The answers will become more clear once it’s revealed just which divisions the layoffs will hit the hardest. Windows 9 will still happen for the desktop, but how many people will still be working on it by the time Satya Nadella gets done swinging that proverbial axe? The Surface tablet and WP8 smartphone have been a commercial failure by any objective standard, and particularly by Microsoft’s ambitious and well funded standards. But will those teams remain intact in the hopes that they can finally figure out how to crack the mainstream, or will they be gutted in favor of new smartphone and tablet projects that are built from scratch?

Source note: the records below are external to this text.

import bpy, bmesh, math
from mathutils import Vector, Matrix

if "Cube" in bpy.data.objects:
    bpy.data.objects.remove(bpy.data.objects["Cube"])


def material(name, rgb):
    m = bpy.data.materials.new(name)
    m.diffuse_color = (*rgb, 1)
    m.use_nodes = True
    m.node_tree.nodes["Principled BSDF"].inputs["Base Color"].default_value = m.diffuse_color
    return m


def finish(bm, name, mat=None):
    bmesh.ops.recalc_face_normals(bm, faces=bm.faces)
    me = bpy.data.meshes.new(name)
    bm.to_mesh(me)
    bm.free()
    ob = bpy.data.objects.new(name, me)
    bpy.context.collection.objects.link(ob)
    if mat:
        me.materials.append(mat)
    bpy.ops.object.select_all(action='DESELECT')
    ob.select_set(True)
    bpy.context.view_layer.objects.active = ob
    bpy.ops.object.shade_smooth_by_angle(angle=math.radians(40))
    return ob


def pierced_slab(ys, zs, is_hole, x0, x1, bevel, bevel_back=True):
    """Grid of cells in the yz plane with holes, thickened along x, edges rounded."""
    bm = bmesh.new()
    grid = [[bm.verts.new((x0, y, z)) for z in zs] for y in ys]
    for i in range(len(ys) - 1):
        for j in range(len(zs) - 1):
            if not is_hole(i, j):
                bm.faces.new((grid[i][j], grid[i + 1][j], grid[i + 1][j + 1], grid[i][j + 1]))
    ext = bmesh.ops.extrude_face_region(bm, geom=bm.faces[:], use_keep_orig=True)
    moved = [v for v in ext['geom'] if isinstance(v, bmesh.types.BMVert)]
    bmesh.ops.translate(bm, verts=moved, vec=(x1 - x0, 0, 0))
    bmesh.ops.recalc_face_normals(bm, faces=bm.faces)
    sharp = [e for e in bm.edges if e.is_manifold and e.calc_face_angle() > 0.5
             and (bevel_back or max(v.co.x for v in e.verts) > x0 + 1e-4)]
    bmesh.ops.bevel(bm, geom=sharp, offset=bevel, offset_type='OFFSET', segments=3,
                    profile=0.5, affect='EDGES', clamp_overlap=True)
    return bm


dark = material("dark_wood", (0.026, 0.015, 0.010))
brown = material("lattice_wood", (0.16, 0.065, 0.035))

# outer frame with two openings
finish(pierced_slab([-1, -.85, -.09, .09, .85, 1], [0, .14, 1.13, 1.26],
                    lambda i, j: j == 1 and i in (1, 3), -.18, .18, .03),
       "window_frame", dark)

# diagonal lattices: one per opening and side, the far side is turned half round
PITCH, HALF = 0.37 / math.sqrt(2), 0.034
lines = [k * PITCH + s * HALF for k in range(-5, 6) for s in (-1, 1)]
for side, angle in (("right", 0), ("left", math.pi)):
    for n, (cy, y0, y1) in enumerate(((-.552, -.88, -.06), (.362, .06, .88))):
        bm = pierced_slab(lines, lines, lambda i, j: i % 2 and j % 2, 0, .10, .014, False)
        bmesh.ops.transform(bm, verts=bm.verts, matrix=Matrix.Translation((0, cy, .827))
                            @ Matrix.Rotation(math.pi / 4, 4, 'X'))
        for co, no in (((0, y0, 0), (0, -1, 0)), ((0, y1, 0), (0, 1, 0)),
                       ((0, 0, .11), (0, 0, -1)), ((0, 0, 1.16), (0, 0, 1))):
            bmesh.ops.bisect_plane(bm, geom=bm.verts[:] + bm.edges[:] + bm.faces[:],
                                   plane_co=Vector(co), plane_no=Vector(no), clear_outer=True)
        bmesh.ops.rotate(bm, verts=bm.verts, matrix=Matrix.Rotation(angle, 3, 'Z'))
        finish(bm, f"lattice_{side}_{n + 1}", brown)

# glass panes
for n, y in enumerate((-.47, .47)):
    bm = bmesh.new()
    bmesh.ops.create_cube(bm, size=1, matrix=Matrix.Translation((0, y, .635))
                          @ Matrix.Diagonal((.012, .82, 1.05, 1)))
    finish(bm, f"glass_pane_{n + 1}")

These are the answers we don’t have yet, and won’t until the layoffs actually happen. But the significant reduction in headcount means that Nadella is either trying to make the company more nimble for a focused attack in the tech markets that still matter, or he’s expecting Microsoft to fall on hard times and is reducing costs now accordingly.
Those looking for a guide map may be inclined to revisit Steve Jobs’ return to a sprawling, unfocused, revenue-hemorrhaging Apple in the mid nineties. His first step was to eliminate every product, project, and person who wasn’t relevant to his core goals. Only then did he get around to delivering entirely new products and technologies which put the company at the forefront of the market. Satya Nadella is showing today that he’s willing and able to take care of that first, ugly part. Which divisions he leaves intact will tell the tale of how Microsoft will proceed from there.